▶ _Task goal_
Copy out each line below in which the string "ridge" appears.

▶ _Data in this exercise_
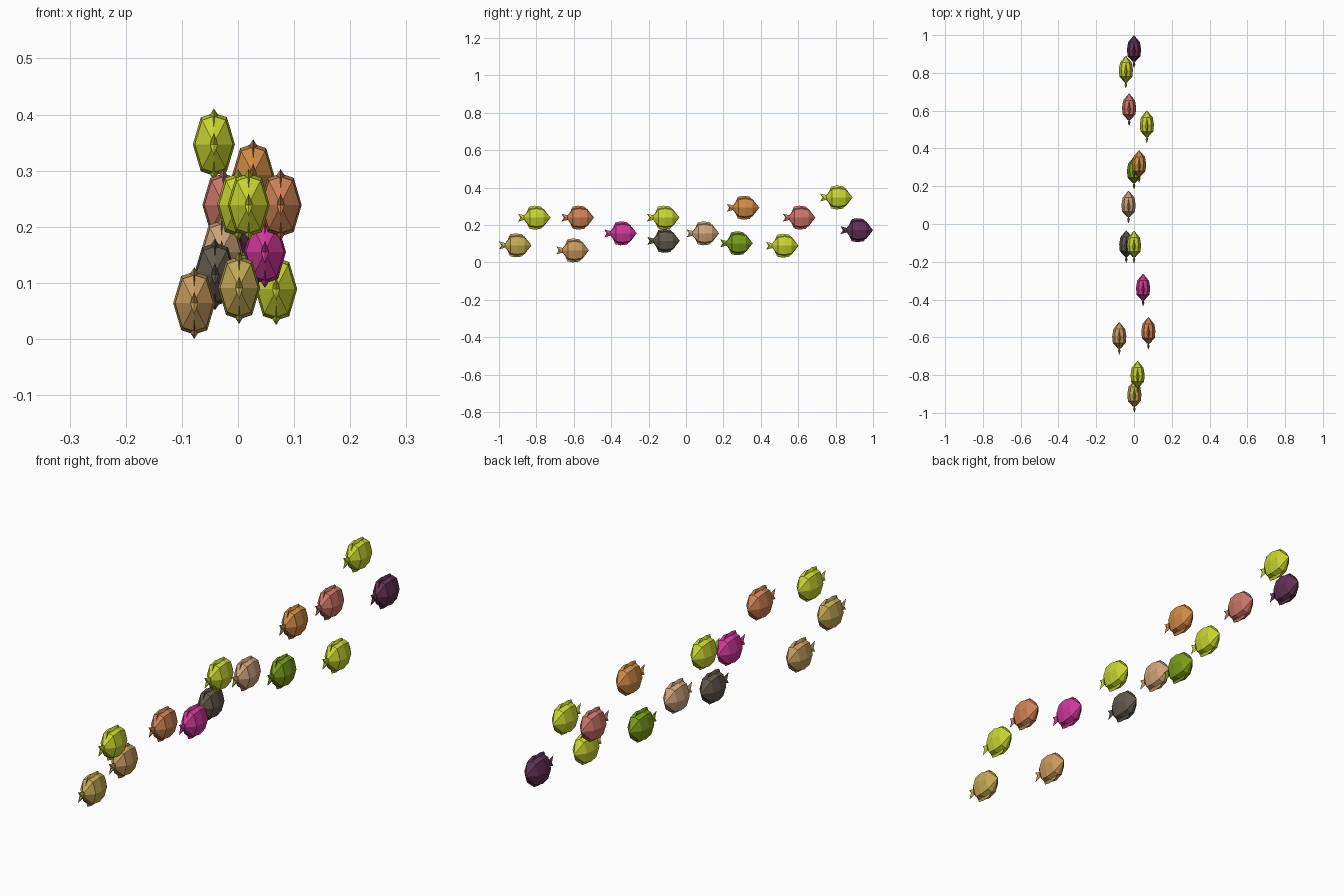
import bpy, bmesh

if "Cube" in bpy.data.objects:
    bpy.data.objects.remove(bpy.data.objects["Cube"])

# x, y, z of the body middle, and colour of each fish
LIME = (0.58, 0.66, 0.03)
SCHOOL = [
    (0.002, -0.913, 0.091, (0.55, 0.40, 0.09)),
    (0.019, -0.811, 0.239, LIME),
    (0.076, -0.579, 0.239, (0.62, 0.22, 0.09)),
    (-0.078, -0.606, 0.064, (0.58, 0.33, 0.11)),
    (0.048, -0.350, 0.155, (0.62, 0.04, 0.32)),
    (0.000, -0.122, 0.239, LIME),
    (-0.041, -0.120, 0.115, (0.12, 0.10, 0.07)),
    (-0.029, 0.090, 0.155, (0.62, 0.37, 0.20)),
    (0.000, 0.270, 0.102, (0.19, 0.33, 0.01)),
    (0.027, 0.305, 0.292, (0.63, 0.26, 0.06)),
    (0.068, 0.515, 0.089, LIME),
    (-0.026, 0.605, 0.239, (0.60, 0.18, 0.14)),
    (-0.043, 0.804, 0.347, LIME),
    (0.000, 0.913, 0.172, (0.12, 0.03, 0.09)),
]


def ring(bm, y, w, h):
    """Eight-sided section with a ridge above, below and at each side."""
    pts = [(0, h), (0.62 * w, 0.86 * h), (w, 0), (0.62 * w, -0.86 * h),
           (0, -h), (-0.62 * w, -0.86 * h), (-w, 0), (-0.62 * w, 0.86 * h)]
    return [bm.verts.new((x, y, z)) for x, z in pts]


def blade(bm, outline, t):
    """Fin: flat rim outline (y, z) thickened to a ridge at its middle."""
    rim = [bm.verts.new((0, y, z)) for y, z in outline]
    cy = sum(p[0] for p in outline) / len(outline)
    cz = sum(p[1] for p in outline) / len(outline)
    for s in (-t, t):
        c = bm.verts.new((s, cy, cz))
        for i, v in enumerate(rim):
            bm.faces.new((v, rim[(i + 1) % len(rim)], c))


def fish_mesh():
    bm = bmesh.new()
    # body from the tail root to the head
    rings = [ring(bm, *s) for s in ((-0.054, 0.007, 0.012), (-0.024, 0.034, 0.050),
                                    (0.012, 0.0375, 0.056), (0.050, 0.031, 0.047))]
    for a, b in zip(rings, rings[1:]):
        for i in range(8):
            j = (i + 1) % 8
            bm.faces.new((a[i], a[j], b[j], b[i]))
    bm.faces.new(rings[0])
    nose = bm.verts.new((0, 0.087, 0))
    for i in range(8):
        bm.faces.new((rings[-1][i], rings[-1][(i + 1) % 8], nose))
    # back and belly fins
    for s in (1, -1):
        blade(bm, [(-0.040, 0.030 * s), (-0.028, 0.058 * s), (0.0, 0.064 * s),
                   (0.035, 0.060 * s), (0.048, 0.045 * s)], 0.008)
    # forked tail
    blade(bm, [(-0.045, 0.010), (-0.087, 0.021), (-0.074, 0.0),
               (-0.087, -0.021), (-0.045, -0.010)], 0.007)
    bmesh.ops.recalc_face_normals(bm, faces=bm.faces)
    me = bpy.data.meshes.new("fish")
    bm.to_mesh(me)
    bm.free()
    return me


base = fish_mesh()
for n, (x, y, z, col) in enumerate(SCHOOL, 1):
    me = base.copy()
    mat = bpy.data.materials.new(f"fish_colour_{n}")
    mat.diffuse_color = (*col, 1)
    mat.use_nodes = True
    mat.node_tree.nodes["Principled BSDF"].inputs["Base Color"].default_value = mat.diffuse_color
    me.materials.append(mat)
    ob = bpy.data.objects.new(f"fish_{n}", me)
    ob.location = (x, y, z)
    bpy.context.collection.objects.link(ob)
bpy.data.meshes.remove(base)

▶ _Output for this exercise_
    """Eight-sided section with a ridge above, below and at each side."""
    """Fin: flat rim outline (y, z) thickened to a ridge at its middle."""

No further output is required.